As far as easy, straight-to-e-reader publishing goes, Amazon’s Kindle Direct Publishing is still the reigning champion, in no small part because the Kindle still remains the leading e-reader on the market. Barnes and Noble has had its own self-publishing software for years, but you wouldn’t know by the numbers; while PubIt! attracted 20 percent more independent authors every quarter, Kindle is already overflowing with them, to the point where 27 of Kindle’s top selling 100 books are self-published. And while 25% of books on the Nook platform are self published, between CreateSpace and KDP, that number is most likely much higher on Amazon’s vast marketplace
Nook fans will be happy to note that Barnes and Noble is looking to change all that, however. Yesterday they announced the relaunch of their self-publishing program under a new name, Nook Press (which already sounds much more enticing as a publishing platform, in our opinion!). This new platform has web-based content tools for authors to write, edit, format and publish their work, as well as an online forum for writers to share their work securely, and merchandising opportunities in the Nook Store.
Authors who opt to use the Nook system will be able price their titles between 99 cents and $199.99 and receive royalties accordingly. As The New York Business Journal reported, “For Nook Press Nook Books priced at or between $2.99 and $9.99, authors receive 65 percent of the list price for sold content. For those priced at $2.98 or less, or $10 or more, authors receive 40 percent of the list price. Nook Press authors will be compensated from the list price they set with no additional charges, regardless of file size.”
PaidContent writer Laura Hazard Owen notes that in contrast to Nook Press, Amazon’s KDP pays “a 70 percent royalty on most ebooks between $2.99 and $9.99 and a 35 percent royalty on those under $2.99 or over $9.99.” So if you were to publish a book between $2.99 and $9.99 — where most ebooks tend to fall — you might end up sticking with Amazon. But if you’re looking to release a string of short $2.00 books to just build up an audience, it might be worth checking out Nook. The competition at Nook may also be less intense, so you could even end up higher on the bestselling list than you would on Amazon.
While we’re waiting to see with everyone else whether or not Nook Press will be able to carve out a bigger role for itself in the self-publishing market, we’re very happy that the industry is getting more competitive.

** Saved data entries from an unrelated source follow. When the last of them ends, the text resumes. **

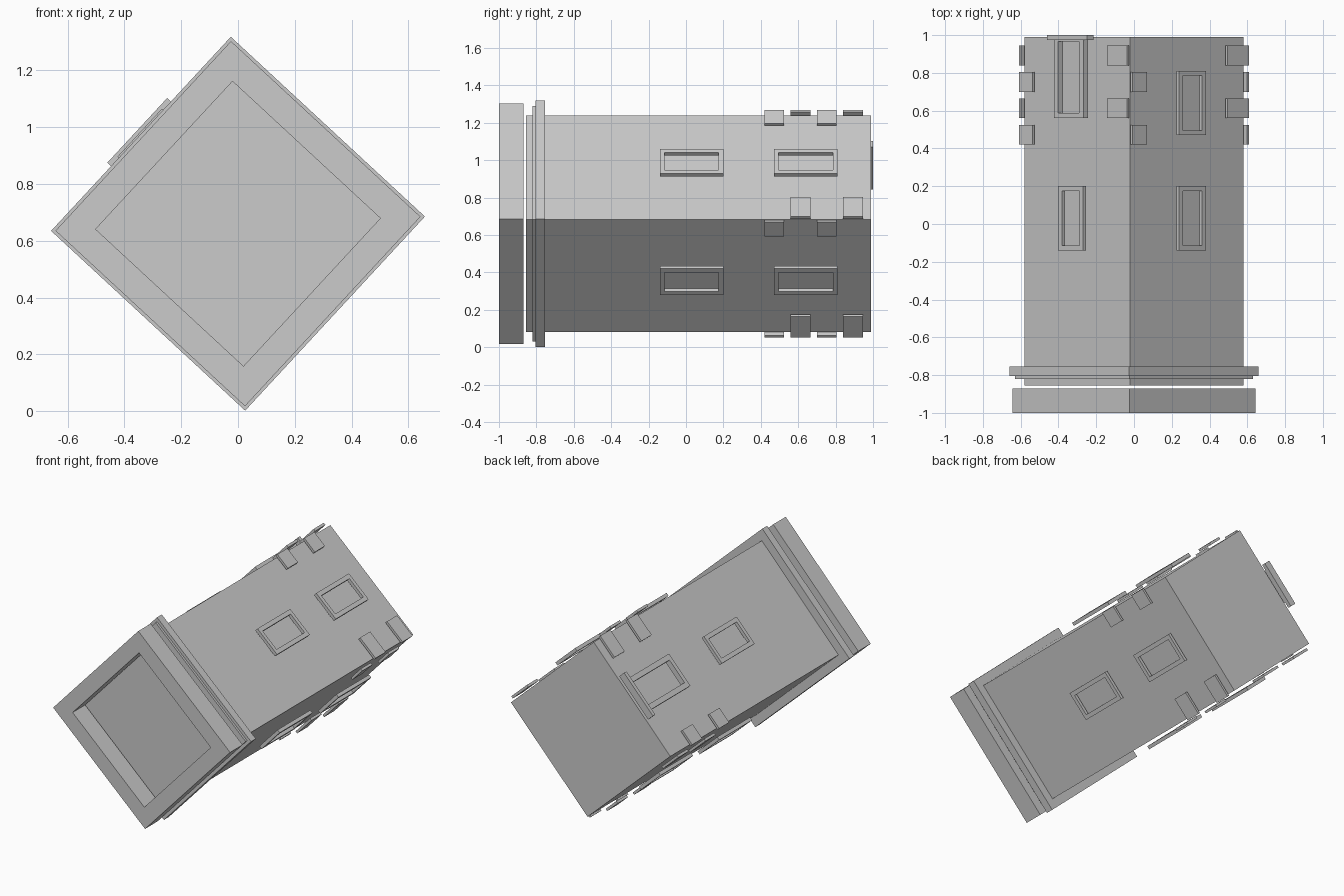
import bpy, bmesh
from math import radians
from mathutils import Matrix

if "Cube" in bpy.data.objects:
    bpy.data.objects.remove(bpy.data.objects["Cube"])

TILT = radians(42.8)
CENTRE = Matrix.Translation((0, 0, 0.66))


def side(k):
    """Frame of tower side k: local x runs along the side, y along the tower, z outward."""
    return CENTRE @ Matrix.Rotation(TILT + radians(90) * k, 4, 'Y')


def finish(bm, name, matrix):
    bm.transform(matrix)
    bmesh.ops.recalc_face_normals(bm, faces=bm.faces)
    mesh = bpy.data.meshes.new(name)
    bm.to_mesh(mesh)
    bm.free()
    obj = bpy.data.objects.new(name, mesh)
    bpy.context.collection.objects.link(obj)
    return obj


def box(name, x, y, z, matrix):
    bm = bmesh.new()
    bmesh.ops.create_cube(bm, size=1)
    for v in bm.verts:
        v.co = [(a + b) / 2 + c * (b - a) for (a, b), c in zip((x, y, z), v.co)]
    return finish(bm, name, matrix)


def ring(name, outer, inner, z, matrix):
    """Rectangular frame; rectangles are (x0, x1, y0, y1)."""
    bm = bmesh.new()

    def loop(r, h):
        return [bm.verts.new((r[i], r[j], h)) for i, j in ((0, 2), (1, 2), (1, 3), (0, 3))]

    loops = [loop(outer, z[0]), loop(outer, z[1]), loop(inner, z[1]), loop(inner, z[0])]
    for n in range(4):
        a, b = loops[n], loops[(n + 1) % 4]
        for i in range(4):
            j = (i + 1) % 4
            bm.faces.new((a[i], a[j], b[j], b[i]))
    return finish(bm, name, matrix)


def slab(name, half, y0, y1):
    return box(name, (-half, half), (y0, y1), (-half, half), side(0))


# Tower body and stepped cornice
slab("tower_shaft", 0.41, -0.855, 0.99)
slab("cornice_lower", 0.466, -0.805, -0.755)
slab("cornice_upper", 0.446, -0.82, -0.805)

# Open parapet wall
o, i = 0.455, 0.355
ring("parapet", (-o, o, -o, o), (-i, i, -i, i), (0.87, 1.0),
     side(0) @ Matrix.Rotation(radians(90), 4, 'X'))

for k in range(4):
    # Window frames; the door takes the lower opening on the last side
    for y0 in ((-0.14,) if k == 3 else (-0.14, 0.47)):
        ring("window_frame", (-0.097, 0.097, y0, y0 + 0.34),
             (-0.069, 0.069, y0 + 0.025, y0 + 0.315), (0.435, 0.457), side(k))
    # Corner stones, alternating long and short
    for y0 in (0.42, 0.70):
        box("corner_stone_short", (-0.42, -0.315), (y0, y0 + 0.105), (0.425, 0.441), side(k))
    for y0 in (0.56, 0.84):
        box("corner_stone_long", (0.266, 0.42), (y0, y0 + 0.105), (0.425, 0.441), side(k))

# Door frame and doorstep
ring("door_frame", (-0.115, 0.115, 0.56, 0.985), (-0.081, 0.081, 0.588, 0.965),
     (0.437, 0.472), side(3))
box("doorstep", (-0.155, 0.155), (0.975, 1.0), (0.436, 0.484), side(3))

The more outlets there are for self-publishers, the likelier it is that self-publishing will be seen less as a passing fad and more as a viable business venture.